Measures that return 0 may be undesirable in certain cases, like when 0 isn’t an interesting value and you’re only interested in non-zero values. In Power BI Antipatterns #7, we saw how you can show 0 instead of BLANK; this blog post shows a common (bad) way of hiding 0 and two better ways.
Here’s a typical antipattern implementation:
Example bad = IF( SUMX( Sales, IF( RELATED('Product'[Color]) = "Red", Sales[Unit Price] * Sales[Order Quantity], 0 ) ) = 0, BLANK(), SUMX( Sales, IF( RELATED('Product'[Color]) = "Red", Sales[Unit Price] * Sales[Order Quantity], 0 ) ) )
Note how in the formula above, we’re repeating a good chunk of code. The actual formula inside IF doesn’t matter; what matters is that it’s repeated exactly within the same formula.

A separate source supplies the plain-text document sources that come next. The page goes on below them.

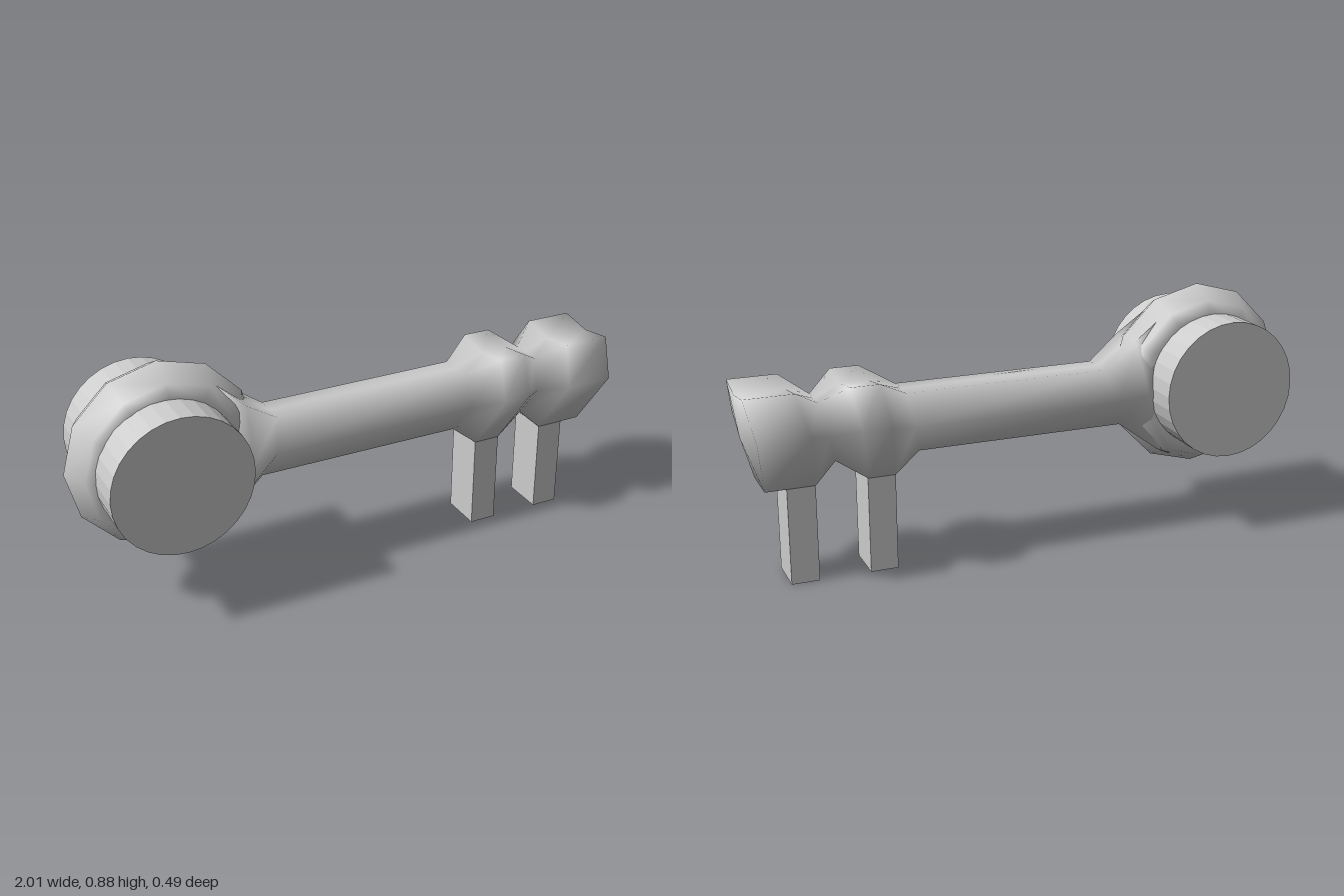
import * as THREE from 'three';

const grey = new THREE.MeshStandardMaterial({ color: 0xcccccc });
const faceted = new THREE.MeshStandardMaterial({ color: 0xcccccc, flatShading: true });

// Loft of seven-sided sections along x, closed at both ends
function loft(stations) {
  const pos = [], idx = [], n = 7, last = stations.length - 1;
  for (const s of stations) {
    const [xt, xm, xb] = s.x, [yt, ym, yb] = s.y, [front, back] = s.z, [kt, kb] = s.k;
    pos.push(
      xt, yt - s.dip, 0,
      xt, yt, front * kt,
      xm, ym, front,
      xb, yb, front * kb,
      xb, yb, -back * kb,
      xm, ym, -back,
      xt, yt, -back * kt
    );
  }
  for (let i = 0; i < last; i++) {
    for (let j = 0; j < n; j++) {
      const a = i * n + j, b = i * n + (j + 1) % n;
      idx.push(a, b, a + n, b, b + n, a + n);
    }
  }
  const startCentre = pos.length / 3, endCentre = startCentre + 1;
  pos.push(stations[0].x[1], stations[0].y[1], 0, 0.99, 0.51, 0);
  for (let j = 0; j < n; j++) {
    const k = (j + 1) % n;
    idx.push(startCentre, k, j, endCentre, last * n + j, last * n + k);
  }
  const g = new THREE.BufferGeometry();
  g.setAttribute('position', new THREE.Float32BufferAttribute(pos, 3));
  g.setIndex(idx);
  g.computeVertexNormals();
  return g;
}

export function createModel() {
  const group = new THREE.Group();
  const add = (name, geometry, material, x, y, z) => {
    const mesh = new THREE.Mesh(geometry, material);
    mesh.name = name;
    mesh.position.set(x, y, z);
    group.add(mesh);
    return mesh;
  };

  // Shaft, flared at the ring and swelling into two bosses
  const thin = (x, w = 0.127) => ({ x, y: [0.617, 0.515, 0.41], z: [w, w], k: [0.5, 0.5], dip: 0 });
  const boss = (x) => ({ x, y: [0.677, 0.547, 0.34], z: [0.197, 0.197], k: [0.63, 0.39], dip: 0.02 });
  add('shaft', loft([
    { x: [-0.5, -0.5, -0.56], y: [0.78, 0.547, 0.27], z: [0.11, 0.1], k: [0.6, 0.6], dip: 0 },
    { x: [-0.41, -0.43, -0.5], y: [0.7, 0.53, 0.3], z: [0.19, 0.14], k: [0.5, 0.5], dip: 0 },
    thin([-0.29, -0.32, -0.35]),
    thin([0.44, 0.43, 0.4]),
    boss([0.55, 0.53, 0.49]),
    boss([0.65, 0.63, 0.585]),
    thin([0.74, 0.72, 0.69], 0.115),
    boss([0.83, 0.8, 0.765]),
    boss([1, 0.975, 0.935])
  ]), grey, 0, 0, 0);

  // Low-poly ring at the handle end
  const section = [
    [0.2, -0.1], [0.25, -0.11], [0.29, -0.087], [0.335, 0],
    [0.29, 0.087], [0.25, 0.11], [0.2, 0.1]
  ].map(([r, h]) => new THREE.Vector2(r, h));
  const ring = new THREE.LatheGeometry(section, 12).rotateX(Math.PI / 2);
  add('ring', ring, grey, -0.68, 0.547, 0);

  // Solid drum through the ring
  const drum = new THREE.CylinderGeometry(0.245, 0.245, 0.49, 32).rotateX(Math.PI / 2);
  add('drum', drum, faceted, -0.695, 0.547, 0);

  // Two teeth hanging from the bosses
  [['innerTooth', 0.538], ['outerTooth', 0.814]].forEach(([name, x]) =>
    add(name, new THREE.BoxGeometry(0.097, 0.36, 0.154), grey, x, 0.18, 0));

  return group;
}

First we check if some value is zero, and if it is, then we’re returning BLANK, otherwise we return that value.
Experienced DAX writers are probably itching to say that a variable would be appropriate here, and I agree of course:
Example good 1 = VAR RedSales = SUMX( Sales, IF( RELATED('Product'[Color]) = "Red", Sales[Unit Price] * Sales[Order Quantity], 0 ) ) VAR Result = IF( RedSales <> 0, RedSales ) RETURN Result
Note: why am I using a Result variable when I could just write its contents after RETURN? It’s a good practice for debugging purposes: in case I need to return the result of a different variable, I only need to change the variable reference in RETURN without copying/pasting larger sections of code.
In addition to using a variable, I flipped the check in IF: instead of checking if something is 0, I’m checking whether something isn’t equal to 0, and that allows me not to specify the third parameter in IF, because a missing third parameter in IF is the same as BLANK, just shorter.
The only problem with the formula above is its performance: it’s suboptimal. In case the performance is more important than readability, you can use the DIVIDE trick, which I learned from Greg Baldini:
Example good 2 = VAR RedSales = SUMX( Sales, IF( RELATED('Product'[Color]) = "Red", Sales[Unit Price] * Sales[Order Quantity], 0 ) ) VAR Result = RedSales * DIVIDE(RedSales, RedSales) RETURN Result
What’s going on here? Why are we dividing a value by itself and then multiply by the same value? If a value is
- 0 or blank, then DIVIDE will return BLANK; 0 multiplied by BLANK is BLANK, which is what we want in this case.
- Non-0, then mathematically, DIVIDE will return 1; any value multiplied by 1 is the value itself.
Somewhat surprisingly, this formula performs better because there’s no IF — just maths.
Again, the problem of [Example good 2] is its readability: no matter what you say, it’s more difficult to read than [Example good 1], however, [Example good 2] is more performant. So you should decide between performance and readability yourself and choose the appropriate technique, now that you know both ways.
Download sample file: Episode 11.pbix